Zoë Wells With offices opening up and the end of the Work-From-Home year in sight, there might never have been a more relevant book to read than PowerPoint Eulogy, one of Fly on the Wall Press’s latest publications in its “Shorts” series, and artist Mark Wilson’s first poetry pamphlet. Then again, there might never have been a worse time to read it. It is a … Continue reading Review: “PowerPoint Eulogy” by Mark Wilson

An Interview with Ryan Dennis, Author of ‘The Beasts They Turned Away’

Zoë Wells Ryan Dennis is a former Fulbright Scholar in Creative writing, and has taught at several universities. He recently completed a PhD at the National University of Ireland, Galway. His work has been published in a number of journals, including the Cimarron Review, The Threepenny Review, and Fusion. He is also a syndicated columnist in various agricultural journals around the world. His first novel, … Continue reading An Interview with Ryan Dennis, Author of ‘The Beasts They Turned Away’

Gray and white cover, a small boy in boots and a green shirt holds a cow skull over his head. He stands to the right of the cover. The top left corner reads "The Beasts They Turned Away" in white block letters. The bottom left corner reads Ryan Dennis in black block letters.

Review: ‘The Beasts They Turned Away’ by Ryan Dennis

Zoe Wells The old man and the young boy, struggling to make their way through an unforgiving environment. It’s a story you’ve heard before, likely read and enjoyed before, but in Ryan Dennis’s debut, The Beasts They Turned Away, everything familiar is made eerily different. The novel follows Iosac Mulgannon, a farmer, who is taking care of an unnamed young boy in rural Ireland. The … Continue reading Review: ‘The Beasts They Turned Away’ by Ryan Dennis

Blue book cover with yellow text at the top and bottom of the cover. Outline of red lips in the center. Yellow text reads Ogadinma Or Everything Will Be Alright. Yellow text at the bottom reads Ukamaka Olisakwe.

Review: Ogadinma Or, Everything Will Be All Right by Ukamaka Olisakwe

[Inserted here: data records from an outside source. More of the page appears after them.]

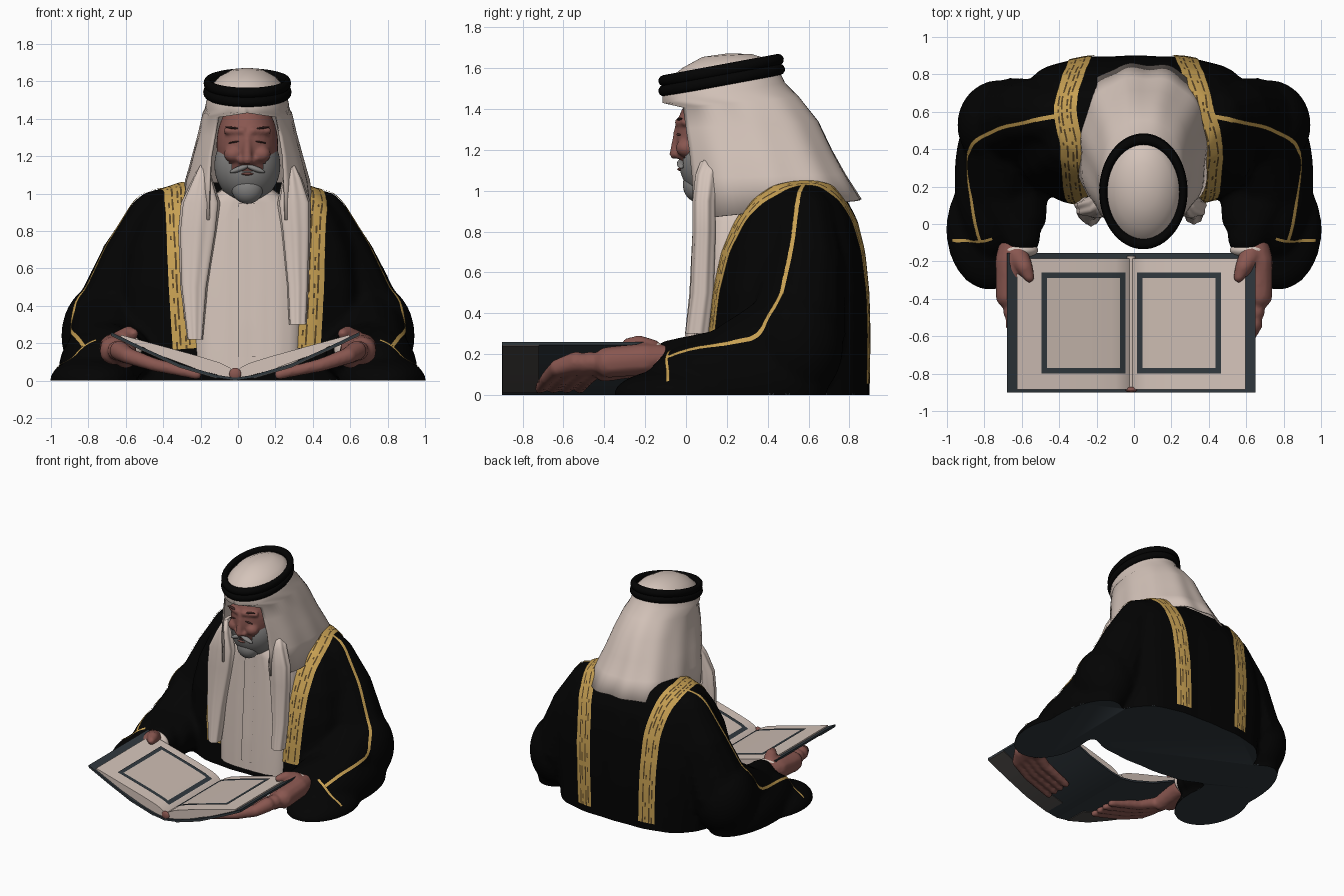
import bpy, bmesh, random
from math import sin, cos, pi, radians
from mathutils import Vector, Matrix
from mathutils.bvhtree import BVHTree

cube = bpy.data.objects.get("Cube")
if cube:
    bpy.data.objects.remove(cube)
CX = 0.05  # body axis
random.seed(4)


def material(name, r, g, b):
    m = bpy.data.materials.new(name)
    m.use_nodes = True
    m.diffuse_color = (r, g, b, 1)
    bsdf = m.node_tree.nodes["Principled BSDF"]
    bsdf.inputs["Base Color"].default_value = (r, g, b, 1)
    bsdf.inputs["Roughness"].default_value = 0.8
    return m


BLACK = material("robe black", .001, .001, .001)
GOLD = material("gold trim", .57, .35, .085)
STREAK = material("trim stitching", .1, .06, .02)
WHITE = material("cream cloth", .66, .55, .49)
SKIN = material("skin", .25, .095, .08)
GREY = material("beard grey", .23, .225, .22)
DARK = material("brow brown", .06, .025, .022)
SLATE = material("slate", .03, .04, .048)
PANEL = material("page panel", .6, .5, .44)
COVER = material("cover grey", .075, .068, .064)


def finish(name, bm, mat, smooth=50):
    bmesh.ops.recalc_face_normals(bm, faces=bm.faces)
    me = bpy.data.meshes.new(name)
    bm.to_mesh(me)
    bm.free()
    ob = bpy.data.objects.new(name, me)
    bpy.context.collection.objects.link(ob)
    me.materials.append(mat)
    bpy.ops.object.select_all(action='DESELECT')
    ob.select_set(True)
    bpy.context.view_layer.objects.active = ob
    if smooth:
        bpy.ops.object.shade_smooth_by_angle(angle=radians(smooth))
    return ob


def loft(bm, rings, closed=True, caps=True):
    rows = [[bm.verts.new(p) for p in r] for r in rings]
    for a, b in zip(rows, rows[1:]):
        n = len(a)
        for i in range(n if closed else n - 1):
            j = (i + 1) % n
            bm.faces.new((a[i], a[j], b[j], b[i]))
    if caps:
        bm.faces.new(rows[0])
        bm.faces.new(rows[-1])


def squareness(a, power):
    return (abs(cos(a)) ** power + abs(sin(a)) ** power) ** (-1 / power)


def oval(z, cx, rx, y0, y1, power=2.0, n=64, wave=0.0, waves=9):
    cy, ry, pts = (y0 + y1) / 2, (y1 - y0) / 2, []
    for i in range(n):
        a = 2 * pi * i / n
        k = squareness(a, power) * (1 + wave * sin(waves * a))
        pts.append((cx + rx * cos(a) * k, cy + ry * sin(a) * k, z))
    return pts


def ball(bm, loc, size, tilt=0.0, axis='X'):
    m = Matrix.Translation(loc) @ Matrix.Rotation(radians(tilt), 4, axis) @ Matrix.Diagonal((*size, 1))
    bmesh.ops.create_uvsphere(bm, u_segments=32, v_segments=20, radius=1, matrix=m)


def chain(bm, pts):
    # row of overlapping balls with changing radius, fused later
    for p, q in zip(pts, pts[1:]):
        p, q = Vector(p), Vector(q)
        n = max(2, int((q - p).length / (0.25 * min(p.w, q.w))))
        for i in range(n + 1):
            v = p.lerp(q, i / n)
            m = Matrix.Translation(v.xyz) @ Matrix.Scale(v.w, 4)
            bmesh.ops.create_icosphere(bm, subdivisions=2, radius=1, matrix=m)


def fuse(name, bm, voxel, rounds):
    # melt overlapping volumes into one skin
    ob = finish(name + "_volume", bm, BLACK, 0)
    r = ob.modifiers.new("fuse", 'REMESH')
    r.mode, r.voxel_size = 'VOXEL', voxel
    s = ob.modifiers.new("soften", 'SMOOTH')
    s.iterations = rounds
    me = bpy.data.meshes.new_from_object(ob.evaluated_get(bpy.context.evaluated_depsgraph_get()))
    bpy.data.objects.remove(ob)
    out = bmesh.new()
    out.from_mesh(me)
    return out


# robe: torso and sleeves fused, cut flat on the ground
bm = bmesh.new()
torso = [(-.1, .62, .08, .895), (.3, .65, .1, .9), (.5, .65, .12, .895), (.7, .61, .16, .875), (.85, .55, .22, .84),
         (.95, .49, .28, .79), (1.02, .42, .36, .74), (1.06, .3, .45, .68)]
loft(bm, [oval(z, .01, rx, a, b, 3, wave=.008, waves=17) for z, rx, a, b in torso])
for s in (-1, 1):
    chain(bm, [(s * .43, .57, .86, .165), (s * .55, .58, .62, .2), (s * .66, .54, .3, .245),
               (s * .72, .2, .13, .2), (s * .61, -.07, .16, .115)])
    chain(bm, [(s * .63, .3, .14, .18), (s * .6, .05, .14, .14)])
    ball(bm, (s * .72, .53, .24), (.225, .24, .28))
    ball(bm, (s * .77, -.03, 0), (.235, .325, .13))
    ball(bm, (s * .75, .25, .05), (.21, .45, .24))
bm = fuse("robe", bm, .02, 6)
bmesh.ops.bisect_plane(bm, geom=bm.verts[:] + bm.edges[:] + bm.faces[:], plane_co=(0, 0, .002),
                       plane_no=(0, 0, 1), clear_inner=True)
for v in bm.verts:
    if v.co.z < .004:
        v.co.z = 0
bmesh.ops.holes_fill(bm, edges=[e for e in bm.edges if e.is_boundary], sides=0)
robe = finish("robe", bm, BLACK)
robe.data.materials.append(SLATE)
for p in robe.data.polygons:
    p.material_index = int(p.center.z < .003)


def surface(ob):
    return BVHTree.FromPolygons([v.co for v in ob.data.vertices], [p.vertices[:] for p in ob.data.polygons])


def band(name, tree, way, width, mat, lift=.007, across=5):
    # ribbon laid on a surface along a path
    pts = []
    for a, b in zip(way, way[1:]):
        pts += [Vector(a).lerp(Vector(b), i / 10) for i in range(10)]
    pts = [tree.find_nearest(p)[0] for p in pts + [Vector(way[-1])]]
    pts = [(pts[max(i - 2, 0)] + pts[i] + pts[min(i + 2, len(pts) - 1)]) / 3 for i in range(len(pts))]
    rings = []
    for i, p in enumerate(pts):
        t = (pts[min(i + 1, len(pts) - 1)] - pts[max(i - 1, 0)]).normalized()
        side = tree.find_nearest(p)[1].cross(t).normalized()
        row = []
        for k in range(across):
            co, no = tree.find_nearest(p + side * width * (k / (across - 1) - .5))[:2]
            row.append(co + no * lift)
        rings.append(row)
    bm = bmesh.new()
    loft(bm, rings, closed=False, caps=False)
    return finish(name, bm, mat)


tree = surface(robe)
for s, side in ((-1, "right"), (1, "left")):
    f = lambda d: .05 + s * d
    b = lambda d: -.005 + s * d
    border = band(side + "_robe_border", tree,
                  [(f(.335), .08, .15), (f(.355), .1, .45), (f(.37), .14, .7), (f(.385), .24, .92), (f(.385), .42, 1.04),
                   (b(.375), .6, 1.07), (b(.33), .76, .95), (b(.295), .86, .75), (b(.28), .9, .4), (b(.27), .9, .03)],
                  .128, GOLD, across=14)
    # broken stitching lines running along the border
    border.data.materials.append(STREAK)
    for p in border.data.polygons:
        row, column = divmod(p.index, 13)
        if column in (3, 8) and row % 5 or column in (5, 10) and random.random() < .3:
            p.material_index = 1
    band(side + "_sleeve_piping", tree,
         [(s * .4, .58, 1.04), (s * .55, .55, .93), (s * .7, .52, .72), (s * .85, .45, .45), (s * .88, .36, .28),
          (s * .85, .15, .22), (s * .8, -.08, .15)], .022, GOLD, .006, 3)
    band(side + "_cuff_piping", tree, [(s * .75, -.07, .21), (s * .84, -.09, .15), (s * .99, -.09, .07)], .016, GOLD, .006, 3)

# undergarment with a front placket
bm = bmesh.new()
shirt = [(.06, .3, .04), (.3, .31, .05), (.6, .31, .07), (.85, .3, .085), (.95, .24, .09), (1.02, .14, .09), (1.06, .11, .11)]
loft(bm, [oval(z, CX, rx, y, .5, 3.6, wave=.008, waves=22) for z, rx, y in shirt])
shirt = finish("undergarment", bm, WHITE)
band("placket", surface(shirt), [(CX, .03, .1), (CX, .04, .5), (CX, .06, .98)], .09, WHITE, .008)

# headscarf: crown, open front and drape over the back
bm = bmesh.new()
drape = [(.2, 0, 0, 1.672, 1.672, 0), (.2, .08, .12, 1.655, 1.67, 0), (.19, .15, .21, 1.6, 1.645, 0),
         (.175, .19, .265, 1.535, 1.62, 0), (.17, .205, .285, 1.48, 1.59, 0), (.185, .222, .3, 1.43, 1.53, 0),
         (.235, .238, .32, 1.4, 1.46, 40), (.285, .263, .365, 1.3, 1.34, 41), (.33, .295, .385, 1.2, 1.2, 39),
         (.38, .33, .4, 1.06, 1.08, 35), (.425, .352, .43, .85, .96, 33)]
rings = []
for r, (cy, rx, ry, zf, zb, gap) in enumerate(drape):
    row = []
    for i in range(73):
        a = radians(gap) + (2 * pi - 2 * radians(gap)) * i / 72
        k = squareness(a, 2 + .12 * max(0, r - 5)) * (1 + .003 * max(0, r - 4) * sin(11 * a + r * .25))
        row.append((CX + rx * k * sin(a), cy - ry * k * cos(a), zf + (zb - zf) * (1 - cos(a)) / 2))
    rings.append(row)
loft(bm, rings, closed=False, caps=False)
bmesh.ops.remove_doubles(bm, verts=bm.verts, dist=.0005)
scarf = finish("headscarf", bm, WHITE, 70)
solid = scarf.modifiers.new("thickness", 'SOLIDIFY')
solid.thickness, solid.offset = .012, -1

# hanging scarf ends: height, centre offset, half width, front y
tails = {"right": (-1, [(1.17, .23, .015, .085), (1.08, .24, .05, .05), (.95, .25, .1, .035), (.8, .265, .1, .035),
                        (.5, .285, .07, .02), (.22, .28, .04, -.01)]),
         "left": (1, [(1.17, .23, .015, .085), (1.08, .24, .05, .05), (.95, .25, .085, .035), (.8, .26, .075, .035),
                      (.5, .27, .055, .025), (.3, .27, .045, 0)])}
for side, (s, rows) in tails.items():
    bm = bmesh.new()
    loft(bm, [oval(z, CX + s * d, w, y, y + .11, 2.4, wave=.06, waves=7) for z, d, w, y in rows])
    finish(side + "_scarf_end", bm, WHITE, 70)

# head cords
for name, z, y, k in (("lower_head_cord", 1.542, .175, 1), ("upper_head_cord", 1.59, .172, .99)):
    bpy.ops.mesh.primitive_torus_add(major_segments=64, minor_segments=12, major_radius=.287 * k, minor_radius=.028,
                                     location=(CX, y, z), rotation=(radians(10.5), 0, 0))
    ring = bpy.context.object
    ring.name = name
    ring.scale = (.75, 1, 1)
    ring.data.materials.append(BLACK)
    bpy.ops.object.shade_smooth_by_angle(angle=radians(60))

# head, with nose, cheeks and brow ridge fused
bm = bmesh.new()
ball(bm, (CX, .15, 1.26), (.165, .2, .25), 4)
chain(bm, [(CX, -.035, 1.31, .022), (CX, -.048, 1.23, .024), (CX, -.055, 1.18, .027)])
for s in (-1, 1):
    ball(bm, (CX + s * .028, -.035, 1.175), (.022, .025, .02))
    ball(bm, (CX + s * .075, .0, 1.21), (.05, .05, .045))
    chain(bm, [(CX + s * .025, -.035, 1.335, .022), (CX + s * .11, -.002, 1.335, .02)])
finish("head", fuse("head", bm, .01, 3), SKIN)

# beard: lower jaw shell trimmed along the cheeks
bm = bmesh.new()
bmesh.ops.create_uvsphere(bm, u_segments=64, v_segments=64, radius=1, matrix=Matrix.Translation((CX, .145, 1.15))
                          @ Matrix.Diagonal((.176, .18, .2, 1)))
cut = [f for f in bm.faces for c in [f.calc_center_median()]
       if c.z > 1.125 + max(0, abs(c.x - CX) - .07) * 1.6 or c.y > .2]
bmesh.ops.delete(bm, geom=cut, context='FACES')
finish("beard", bm, GREY)
bm = bmesh.new()
for s in (-1, 1):
    ball(bm, (CX + s * .042, -.024, 1.132), (.055, .02, .015), s * 20, 'Y')
ball(bm, (CX, .055, 1.03), (.085, .07, .085))
finish("moustache_and_chin", bm, GREY)
bm = bmesh.new()
ball(bm, (CX, -.027, 1.105), (.032, .016, .008))
finish("lips", bm, SKIN)
bm = bmesh.new()
for s in (-1, 1):
    ball(bm, (CX + s * .075, -.03, 1.35), (.045, .014, .006), s * -8, 'Y')
    ball(bm, (CX + s * .07, -.036, 1.275), (.032, .01, .004), s * 10, 'Y')
finish("brows_and_eyelids", bm, DARK)

# open book
SPINE = -.015
cover = [(0, .0), (.1, .015), (.3, .075), (.5, .165), (.665, .245)]
paper = [(0, .035), (.03, .07), (.08, .095), (.2, .132), (.4, .187), (.61, .244)]


def height(curve, x):
    for (a, za), (b, zb) in zip(curve, curve[1:]):
        if x <= b:
            return za + (zb - za) * (x - a) / (b - a)
    return curve[-1][1]


def slab(name, s, top, bottom, y0, y1, mat):
    bm = bmesh.new()
    outline = [(SPINE + s * x, z) for x, z in top + bottom[::-1]]
    loft(bm, [[(x, y, z) for x, z in outline] for y in (y0, y1)])
    finish(name, bm, mat, 30)


def plate(name, s, x0, x1, y0, y1, lift, mat):
    bm = bmesh.new()
    xs = [x0 + (x1 - x0) * i / 16 for i in range(17)]
    loft(bm, [[(SPINE + s * x, y, height(paper, x) + lift) for x in xs] for y in (y0, y1)], closed=False, caps=False)
    finish(name, bm, mat)


for s, side in ((-1, "right"), (1, "left")):
    slab(side + "_cover", s, [(x, z + .015) for x, z in cover], cover, -.9, -.155, SLATE)
    slab(side + "_cover_lining", s, cover[1:], [(x, z - .005) for x, z in cover[1:]], -.898, -.72, COVER)
    slab(side + "_pages", s, paper, [(x, height(cover, x) + .014) for x, z in paper], -.885, -.185, WHITE)
    plate(side + "_page_panel", s, .05, .47, -.79, -.27, .004, PANEL)
    for k, (x0, x1, y0, y1) in enumerate([(.03, .06, -.8, -.26), (.45, .48, -.8, -.26),
                                          (.03, .48, -.8, -.77), (.03, .48, -.29, -.26)]):
        plate(f"{side}_page_frame_{k + 1}", s, x0, x1, y0, y1, .007, SLATE)
bm = bmesh.new()
bmesh.ops.create_cone(bm, cap_ends=True, segments=16, radius1=.022, radius2=.022, depth=.72,
                      matrix=Matrix.Translation((SPINE, -.53, .024)) @ Matrix.Rotation(pi / 2, 4, 'X'))
finish("book_gutter", bm, PANEL)
bm = bmesh.new()
ball(bm, (SPINE, -.885, .035), (.032, .015, .033))
finish("spine_end", bm, SKIN)

# hands holding the book from below, and shirt cuffs
for s, side in ((-1, "right"), (1, "left")):
    bm = bmesh.new()
    chain(bm, [(s * .65, -.08, .18, .065), (s * .665, -.2, .175, .08), (s * .665, -.38, .16, .078)])
    chain(bm, [(s * .61, -.2, .16, .07), (s * .6, -.4, .125, .062)])
    chain(bm, [(s * .62, -.17, .215, .06), (s * .585, -.23, .248, .045), (s * .56, -.285, .25, .03)])
    for i in range(4):
        y = -.34 - .065 * i
        chain(bm, [(s * (.67 - .012 * i), y, .16, .055), (s * .59, y - .09, .133, .045),
                   (s * .45, y - .14, .085, .037), (s * .22, y - .18, .032, .028)])
    finish(side + "_hand", fuse("hand", bm, .012, 4), SKIN)
    bm = bmesh.new()
    ball(bm, (s * .62, -.14, .172), (.108, .045, .085))
    finish(side + "_cuff", bm, WHITE)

There’s something unnerving about historical fiction that feels like it could have played out just the same today. Though set in a tumultuous Nigeria in the 1980s, Ogadinma’s themes are sadly, infuriatingly, entirely too relevant today. After a rape turns into an unwanted pregnancy, which in turn is resolved with a dangerous and illegal abortion, seventeen-year-old Ogadinma is forced to leave her home in Kano … Continue reading Review: Ogadinma Or, Everything Will Be All Right by Ukamaka Olisakwe